STORED DATA:
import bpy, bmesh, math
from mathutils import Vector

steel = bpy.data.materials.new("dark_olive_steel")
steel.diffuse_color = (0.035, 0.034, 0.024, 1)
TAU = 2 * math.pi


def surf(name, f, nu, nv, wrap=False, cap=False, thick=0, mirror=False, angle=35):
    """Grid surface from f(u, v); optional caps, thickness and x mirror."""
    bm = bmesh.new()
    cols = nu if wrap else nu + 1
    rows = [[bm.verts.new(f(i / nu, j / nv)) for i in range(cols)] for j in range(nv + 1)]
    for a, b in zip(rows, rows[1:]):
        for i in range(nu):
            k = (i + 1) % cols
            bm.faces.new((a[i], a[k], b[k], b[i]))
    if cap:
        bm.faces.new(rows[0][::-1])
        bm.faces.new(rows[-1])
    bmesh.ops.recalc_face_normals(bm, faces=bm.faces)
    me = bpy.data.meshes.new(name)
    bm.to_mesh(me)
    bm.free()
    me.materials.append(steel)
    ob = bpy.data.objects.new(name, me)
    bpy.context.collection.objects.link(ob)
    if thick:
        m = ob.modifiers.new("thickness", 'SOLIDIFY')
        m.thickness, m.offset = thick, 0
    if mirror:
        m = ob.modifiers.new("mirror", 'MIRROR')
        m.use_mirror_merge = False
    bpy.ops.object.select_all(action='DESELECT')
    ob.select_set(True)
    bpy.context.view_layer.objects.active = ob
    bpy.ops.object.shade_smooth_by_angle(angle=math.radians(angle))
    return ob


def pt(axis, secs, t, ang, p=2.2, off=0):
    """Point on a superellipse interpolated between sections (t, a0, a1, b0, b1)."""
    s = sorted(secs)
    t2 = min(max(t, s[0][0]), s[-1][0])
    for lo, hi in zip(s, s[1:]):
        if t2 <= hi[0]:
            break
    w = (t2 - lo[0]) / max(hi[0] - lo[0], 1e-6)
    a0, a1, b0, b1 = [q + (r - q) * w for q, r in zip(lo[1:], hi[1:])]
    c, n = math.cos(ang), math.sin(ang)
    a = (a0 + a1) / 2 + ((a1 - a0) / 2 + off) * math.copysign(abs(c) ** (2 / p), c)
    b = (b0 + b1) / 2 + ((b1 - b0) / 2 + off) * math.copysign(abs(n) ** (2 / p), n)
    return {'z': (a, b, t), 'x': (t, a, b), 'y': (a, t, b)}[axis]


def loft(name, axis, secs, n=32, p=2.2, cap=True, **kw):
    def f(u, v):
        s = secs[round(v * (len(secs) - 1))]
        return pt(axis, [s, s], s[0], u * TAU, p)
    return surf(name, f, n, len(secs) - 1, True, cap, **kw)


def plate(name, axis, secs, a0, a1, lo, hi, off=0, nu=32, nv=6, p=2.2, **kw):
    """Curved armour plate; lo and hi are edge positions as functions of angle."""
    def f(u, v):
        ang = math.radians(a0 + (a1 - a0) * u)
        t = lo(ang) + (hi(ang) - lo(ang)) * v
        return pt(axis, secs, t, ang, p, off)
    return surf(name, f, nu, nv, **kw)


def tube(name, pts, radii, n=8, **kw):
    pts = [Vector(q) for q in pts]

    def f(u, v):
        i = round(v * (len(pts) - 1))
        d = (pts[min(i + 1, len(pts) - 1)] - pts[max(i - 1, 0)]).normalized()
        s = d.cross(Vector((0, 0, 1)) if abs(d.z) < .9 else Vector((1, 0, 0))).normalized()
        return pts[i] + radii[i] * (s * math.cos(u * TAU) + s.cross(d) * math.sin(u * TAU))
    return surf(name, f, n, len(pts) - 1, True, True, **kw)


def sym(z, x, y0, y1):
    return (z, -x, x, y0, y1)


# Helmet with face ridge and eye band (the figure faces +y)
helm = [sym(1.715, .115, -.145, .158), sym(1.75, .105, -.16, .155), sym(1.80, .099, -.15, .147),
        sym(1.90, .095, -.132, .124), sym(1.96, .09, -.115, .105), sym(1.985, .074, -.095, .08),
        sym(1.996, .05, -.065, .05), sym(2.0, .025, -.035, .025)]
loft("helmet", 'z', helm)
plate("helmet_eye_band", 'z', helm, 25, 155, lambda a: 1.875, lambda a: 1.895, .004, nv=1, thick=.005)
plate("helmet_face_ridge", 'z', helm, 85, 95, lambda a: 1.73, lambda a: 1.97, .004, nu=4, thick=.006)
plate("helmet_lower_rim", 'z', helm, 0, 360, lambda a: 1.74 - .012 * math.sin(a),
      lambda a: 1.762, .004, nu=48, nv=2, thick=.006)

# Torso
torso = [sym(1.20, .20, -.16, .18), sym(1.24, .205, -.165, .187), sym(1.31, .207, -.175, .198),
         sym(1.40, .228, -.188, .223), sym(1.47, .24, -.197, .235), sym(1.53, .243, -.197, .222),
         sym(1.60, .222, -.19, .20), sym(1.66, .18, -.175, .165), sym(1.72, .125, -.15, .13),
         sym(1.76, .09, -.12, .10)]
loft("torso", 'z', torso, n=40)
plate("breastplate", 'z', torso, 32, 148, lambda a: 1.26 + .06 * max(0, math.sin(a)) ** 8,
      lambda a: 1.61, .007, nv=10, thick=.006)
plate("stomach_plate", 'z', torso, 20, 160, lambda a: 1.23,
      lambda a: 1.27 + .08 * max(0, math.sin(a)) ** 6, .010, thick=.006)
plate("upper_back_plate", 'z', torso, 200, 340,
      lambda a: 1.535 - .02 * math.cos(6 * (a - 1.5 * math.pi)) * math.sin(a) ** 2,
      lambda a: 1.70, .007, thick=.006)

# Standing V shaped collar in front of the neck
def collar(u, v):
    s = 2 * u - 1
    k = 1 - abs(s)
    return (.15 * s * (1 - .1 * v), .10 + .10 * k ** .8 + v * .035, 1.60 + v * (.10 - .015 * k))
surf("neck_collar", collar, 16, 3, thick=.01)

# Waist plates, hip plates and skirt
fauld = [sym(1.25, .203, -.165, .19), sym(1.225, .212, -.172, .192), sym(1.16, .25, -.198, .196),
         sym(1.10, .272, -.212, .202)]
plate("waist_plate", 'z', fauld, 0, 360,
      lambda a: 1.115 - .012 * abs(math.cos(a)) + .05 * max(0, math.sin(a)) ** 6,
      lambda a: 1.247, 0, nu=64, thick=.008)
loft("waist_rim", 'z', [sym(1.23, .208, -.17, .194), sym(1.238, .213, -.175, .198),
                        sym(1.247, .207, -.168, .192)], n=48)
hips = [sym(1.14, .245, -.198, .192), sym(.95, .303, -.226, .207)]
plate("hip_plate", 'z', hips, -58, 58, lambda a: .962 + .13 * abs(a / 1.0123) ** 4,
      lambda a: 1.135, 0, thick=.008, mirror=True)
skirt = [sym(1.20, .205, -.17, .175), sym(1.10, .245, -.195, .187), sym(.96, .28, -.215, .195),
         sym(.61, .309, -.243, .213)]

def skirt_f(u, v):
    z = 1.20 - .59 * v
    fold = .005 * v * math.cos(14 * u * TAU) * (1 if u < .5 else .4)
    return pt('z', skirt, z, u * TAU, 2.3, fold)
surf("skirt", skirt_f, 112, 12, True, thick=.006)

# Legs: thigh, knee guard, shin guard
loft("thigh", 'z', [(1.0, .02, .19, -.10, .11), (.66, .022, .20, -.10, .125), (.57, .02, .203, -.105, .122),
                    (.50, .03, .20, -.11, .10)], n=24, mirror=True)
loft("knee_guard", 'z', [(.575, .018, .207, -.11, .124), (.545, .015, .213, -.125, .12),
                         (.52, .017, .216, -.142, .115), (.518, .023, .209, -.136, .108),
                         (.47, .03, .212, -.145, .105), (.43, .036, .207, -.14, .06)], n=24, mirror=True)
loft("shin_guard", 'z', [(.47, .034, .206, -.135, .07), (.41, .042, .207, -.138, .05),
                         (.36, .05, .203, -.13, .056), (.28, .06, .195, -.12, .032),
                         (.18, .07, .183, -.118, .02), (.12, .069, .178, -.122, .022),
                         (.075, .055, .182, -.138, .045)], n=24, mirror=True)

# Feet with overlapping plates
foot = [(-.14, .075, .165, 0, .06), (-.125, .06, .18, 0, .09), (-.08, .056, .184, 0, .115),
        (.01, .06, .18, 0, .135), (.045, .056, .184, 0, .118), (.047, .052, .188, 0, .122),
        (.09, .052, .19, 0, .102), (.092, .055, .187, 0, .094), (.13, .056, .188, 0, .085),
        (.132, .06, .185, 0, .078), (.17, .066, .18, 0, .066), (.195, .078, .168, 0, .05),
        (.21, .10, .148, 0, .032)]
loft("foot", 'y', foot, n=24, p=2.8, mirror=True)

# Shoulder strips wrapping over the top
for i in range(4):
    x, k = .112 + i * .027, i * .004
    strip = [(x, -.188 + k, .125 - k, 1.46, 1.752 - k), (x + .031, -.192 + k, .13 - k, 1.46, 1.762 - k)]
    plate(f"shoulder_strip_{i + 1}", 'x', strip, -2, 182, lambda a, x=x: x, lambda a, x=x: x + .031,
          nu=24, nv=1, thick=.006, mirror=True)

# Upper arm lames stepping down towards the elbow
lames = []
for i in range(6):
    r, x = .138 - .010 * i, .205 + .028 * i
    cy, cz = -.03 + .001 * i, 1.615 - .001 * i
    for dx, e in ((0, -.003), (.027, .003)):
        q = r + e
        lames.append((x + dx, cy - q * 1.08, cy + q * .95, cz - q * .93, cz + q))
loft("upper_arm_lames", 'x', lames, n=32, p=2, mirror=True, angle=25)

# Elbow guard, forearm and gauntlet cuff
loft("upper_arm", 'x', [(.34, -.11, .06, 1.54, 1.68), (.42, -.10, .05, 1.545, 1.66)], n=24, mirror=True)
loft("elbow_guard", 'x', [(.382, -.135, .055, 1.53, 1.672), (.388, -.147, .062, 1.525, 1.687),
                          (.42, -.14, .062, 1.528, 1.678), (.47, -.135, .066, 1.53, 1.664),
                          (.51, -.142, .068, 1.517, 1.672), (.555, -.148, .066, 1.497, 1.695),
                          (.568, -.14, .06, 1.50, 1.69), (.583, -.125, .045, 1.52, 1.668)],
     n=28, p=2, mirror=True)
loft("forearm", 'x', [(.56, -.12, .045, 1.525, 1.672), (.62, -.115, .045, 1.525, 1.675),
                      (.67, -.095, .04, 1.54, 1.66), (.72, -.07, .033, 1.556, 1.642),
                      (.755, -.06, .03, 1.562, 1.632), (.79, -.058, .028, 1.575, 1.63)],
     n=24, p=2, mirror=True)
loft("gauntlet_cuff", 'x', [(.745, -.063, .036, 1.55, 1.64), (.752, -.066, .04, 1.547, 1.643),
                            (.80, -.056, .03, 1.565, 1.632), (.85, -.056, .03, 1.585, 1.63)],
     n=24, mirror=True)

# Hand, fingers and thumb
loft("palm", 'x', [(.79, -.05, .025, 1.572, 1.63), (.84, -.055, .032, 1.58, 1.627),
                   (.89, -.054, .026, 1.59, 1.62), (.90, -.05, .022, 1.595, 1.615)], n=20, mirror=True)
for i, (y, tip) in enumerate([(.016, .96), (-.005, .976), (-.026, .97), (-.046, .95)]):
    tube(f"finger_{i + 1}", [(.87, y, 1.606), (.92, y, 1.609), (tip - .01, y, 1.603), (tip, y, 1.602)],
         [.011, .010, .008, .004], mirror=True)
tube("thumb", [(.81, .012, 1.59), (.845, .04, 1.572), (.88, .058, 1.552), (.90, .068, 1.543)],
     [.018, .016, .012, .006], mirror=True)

TASK PROMPT: Reproduce the lines of the entries above from the one with "16, 3, thick=.01)" to the one with "fold = .005", both included, exactly and without any other line.

WRITTEN REPLY:
surf("neck_collar", collar, 16, 3, thick=.01)

# Waist plates, hip plates and skirt
fauld = [sym(1.25, .203, -.165, .19), sym(1.225, .212, -.172, .192), sym(1.16, .25, -.198, .196),
         sym(1.10, .272, -.212, .202)]
plate("waist_plate", 'z', fauld, 0, 360,
      lambda a: 1.115 - .012 * abs(math.cos(a)) + .05 * max(0, math.sin(a)) ** 6,
      lambda a: 1.247, 0, nu=64, thick=.008)
loft("waist_rim", 'z', [sym(1.23, .208, -.17, .194), sym(1.238, .213, -.175, .198),
                        sym(1.247, .207, -.168, .192)], n=48)
hips = [sym(1.14, .245, -.198, .192), sym(.95, .303, -.226, .207)]
plate("hip_plate", 'z', hips, -58, 58, lambda a: .962 + .13 * abs(a / 1.0123) ** 4,
      lambda a: 1.135, 0, thick=.008, mirror=True)
skirt = [sym(1.20, .205, -.17, .175), sym(1.10, .245, -.195, .187), sym(.96, .28, -.215, .195),
         sym(.61, .309, -.243, .213)]

def skirt_f(u, v):
    z = 1.20 - .59 * v
    fold = .005 * v * math.cos(14 * u * TAU) * (1 if u < .5 else .4)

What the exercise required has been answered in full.